> [Exercise directions]
Every record needs to be set down again without a single difference.

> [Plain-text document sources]
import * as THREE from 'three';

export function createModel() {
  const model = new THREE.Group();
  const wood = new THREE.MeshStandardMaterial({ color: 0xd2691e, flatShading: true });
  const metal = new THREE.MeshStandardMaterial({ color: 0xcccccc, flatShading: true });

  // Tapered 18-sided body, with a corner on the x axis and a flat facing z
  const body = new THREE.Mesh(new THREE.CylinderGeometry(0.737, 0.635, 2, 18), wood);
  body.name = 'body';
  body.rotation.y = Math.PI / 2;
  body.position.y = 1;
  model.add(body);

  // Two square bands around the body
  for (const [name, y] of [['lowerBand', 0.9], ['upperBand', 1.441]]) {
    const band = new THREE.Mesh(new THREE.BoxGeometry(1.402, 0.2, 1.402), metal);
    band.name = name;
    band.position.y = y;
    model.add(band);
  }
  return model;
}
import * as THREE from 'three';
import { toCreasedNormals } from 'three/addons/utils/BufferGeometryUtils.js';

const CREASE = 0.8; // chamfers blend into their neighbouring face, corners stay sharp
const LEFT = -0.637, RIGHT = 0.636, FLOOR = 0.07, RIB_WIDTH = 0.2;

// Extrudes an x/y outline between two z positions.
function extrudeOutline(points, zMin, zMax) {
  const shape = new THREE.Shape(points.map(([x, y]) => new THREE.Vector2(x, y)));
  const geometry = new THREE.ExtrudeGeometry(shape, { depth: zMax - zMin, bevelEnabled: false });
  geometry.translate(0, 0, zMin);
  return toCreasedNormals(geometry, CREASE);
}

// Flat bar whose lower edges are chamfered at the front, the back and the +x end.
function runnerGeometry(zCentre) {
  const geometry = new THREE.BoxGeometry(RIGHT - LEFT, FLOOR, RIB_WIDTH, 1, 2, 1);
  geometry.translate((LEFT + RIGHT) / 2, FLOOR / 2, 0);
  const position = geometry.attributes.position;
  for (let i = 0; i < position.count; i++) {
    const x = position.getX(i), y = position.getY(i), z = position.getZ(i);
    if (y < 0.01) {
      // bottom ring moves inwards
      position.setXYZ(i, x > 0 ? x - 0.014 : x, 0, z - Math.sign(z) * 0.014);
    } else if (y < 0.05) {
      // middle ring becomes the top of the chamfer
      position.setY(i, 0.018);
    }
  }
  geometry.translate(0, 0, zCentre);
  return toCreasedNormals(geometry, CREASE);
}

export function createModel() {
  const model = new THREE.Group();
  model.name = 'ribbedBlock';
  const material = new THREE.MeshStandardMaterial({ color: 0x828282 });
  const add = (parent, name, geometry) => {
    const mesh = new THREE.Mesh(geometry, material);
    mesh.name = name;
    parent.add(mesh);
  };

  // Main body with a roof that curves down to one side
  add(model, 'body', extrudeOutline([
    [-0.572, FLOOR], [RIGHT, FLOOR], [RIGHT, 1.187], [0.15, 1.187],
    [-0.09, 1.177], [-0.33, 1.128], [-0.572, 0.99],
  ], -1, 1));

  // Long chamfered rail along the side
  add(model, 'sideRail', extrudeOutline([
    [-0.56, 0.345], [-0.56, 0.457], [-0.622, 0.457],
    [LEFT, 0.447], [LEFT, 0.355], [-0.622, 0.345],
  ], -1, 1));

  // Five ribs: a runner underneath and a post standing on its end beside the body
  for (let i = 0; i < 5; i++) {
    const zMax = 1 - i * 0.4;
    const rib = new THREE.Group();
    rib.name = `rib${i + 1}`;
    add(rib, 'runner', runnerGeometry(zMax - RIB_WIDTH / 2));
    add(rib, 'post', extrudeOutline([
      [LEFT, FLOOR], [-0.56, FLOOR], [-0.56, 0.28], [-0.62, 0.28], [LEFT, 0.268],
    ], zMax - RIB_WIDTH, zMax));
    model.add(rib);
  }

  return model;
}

> [Completed exercise]
import * as THREE from 'three';

export function createModel() {
  const model = new THREE.Group();
  const wood = new THREE.MeshStandardMaterial({ color: 0xd2691e, flatShading: true });
  const metal = new THREE.MeshStandardMaterial({ color: 0xcccccc, flatShading: true });

  // Tapered 18-sided body, with a corner on the x axis and a flat facing z
  const body = new THREE.Mesh(new THREE.CylinderGeometry(0.737, 0.635, 2, 18), wood);
  body.name = 'body';
  body.rotation.y = Math.PI / 2;
  body.position.y = 1;
  model.add(body);

  // Two square bands around the body
  for (const [name, y] of [['lowerBand', 0.9], ['upperBand', 1.441]]) {
    const band = new THREE.Mesh(new THREE.BoxGeometry(1.402, 0.2, 1.402), metal);
    band.name = name;
    band.position.y = y;
    model.add(band);
  }
  return model;
}
import * as THREE from 'three';
import { toCreasedNormals } from 'three/addons/utils/BufferGeometryUtils.js';

const CREASE = 0.8; // chamfers blend into their neighbouring face, corners stay sharp
const LEFT = -0.637, RIGHT = 0.636, FLOOR = 0.07, RIB_WIDTH = 0.2;

// Extrudes an x/y outline between two z positions.
function extrudeOutline(points, zMin, zMax) {
  const shape = new THREE.Shape(points.map(([x, y]) => new THREE.Vector2(x, y)));
  const geometry = new THREE.ExtrudeGeometry(shape, { depth: zMax - zMin, bevelEnabled: false });
  geometry.translate(0, 0, zMin);
  return toCreasedNormals(geometry, CREASE);
}

// Flat bar whose lower edges are chamfered at the front, the back and the +x end.
function runnerGeometry(zCentre) {
  const geometry = new THREE.BoxGeometry(RIGHT - LEFT, FLOOR, RIB_WIDTH, 1, 2, 1);
  geometry.translate((LEFT + RIGHT) / 2, FLOOR / 2, 0);
  const position = geometry.attributes.position;
  for (let i = 0; i < position.count; i++) {
    const x = position.getX(i), y = position.getY(i), z = position.getZ(i);
    if (y < 0.01) {
      // bottom ring moves inwards
      position.setXYZ(i, x > 0 ? x - 0.014 : x, 0, z - Math.sign(z) * 0.014);
    } else if (y < 0.05) {
      // middle ring becomes the top of the chamfer
      position.setY(i, 0.018);
    }
  }
  geometry.translate(0, 0, zCentre);
  return toCreasedNormals(geometry, CREASE);
}

export function createModel() {
  const model = new THREE.Group();
  model.name = 'ribbedBlock';
  const material = new THREE.MeshStandardMaterial({ color: 0x828282 });
  const add = (parent, name, geometry) => {
    const mesh = new THREE.Mesh(geometry, material);
    mesh.name = name;
    parent.add(mesh);
  };

  // Main body with a roof that curves down to one side
  add(model, 'body', extrudeOutline([
    [-0.572, FLOOR], [RIGHT, FLOOR], [RIGHT, 1.187], [0.15, 1.187],
    [-0.09, 1.177], [-0.33, 1.128], [-0.572, 0.99],
  ], -1, 1));

  // Long chamfered rail along the side
  add(model, 'sideRail', extrudeOutline([
    [-0.56, 0.345], [-0.56, 0.457], [-0.622, 0.457],
    [LEFT, 0.447], [LEFT, 0.355], [-0.622, 0.345],
  ], -1, 1));

  // Five ribs: a runner underneath and a post standing on its end beside the body
  for (let i = 0; i < 5; i++) {
    const zMax = 1 - i * 0.4;
    const rib = new THREE.Group();
    rib.name = `rib${i + 1}`;
    add(rib, 'runner', runnerGeometry(zMax - RIB_WIDTH / 2));
    add(rib, 'post', extrudeOutline([
      [LEFT, FLOOR], [-0.56, FLOOR], [-0.56, 0.28], [-0.62, 0.28], [LEFT, 0.268],
    ], zMax - RIB_WIDTH, zMax));
    model.add(rib);
  }

  return model;
}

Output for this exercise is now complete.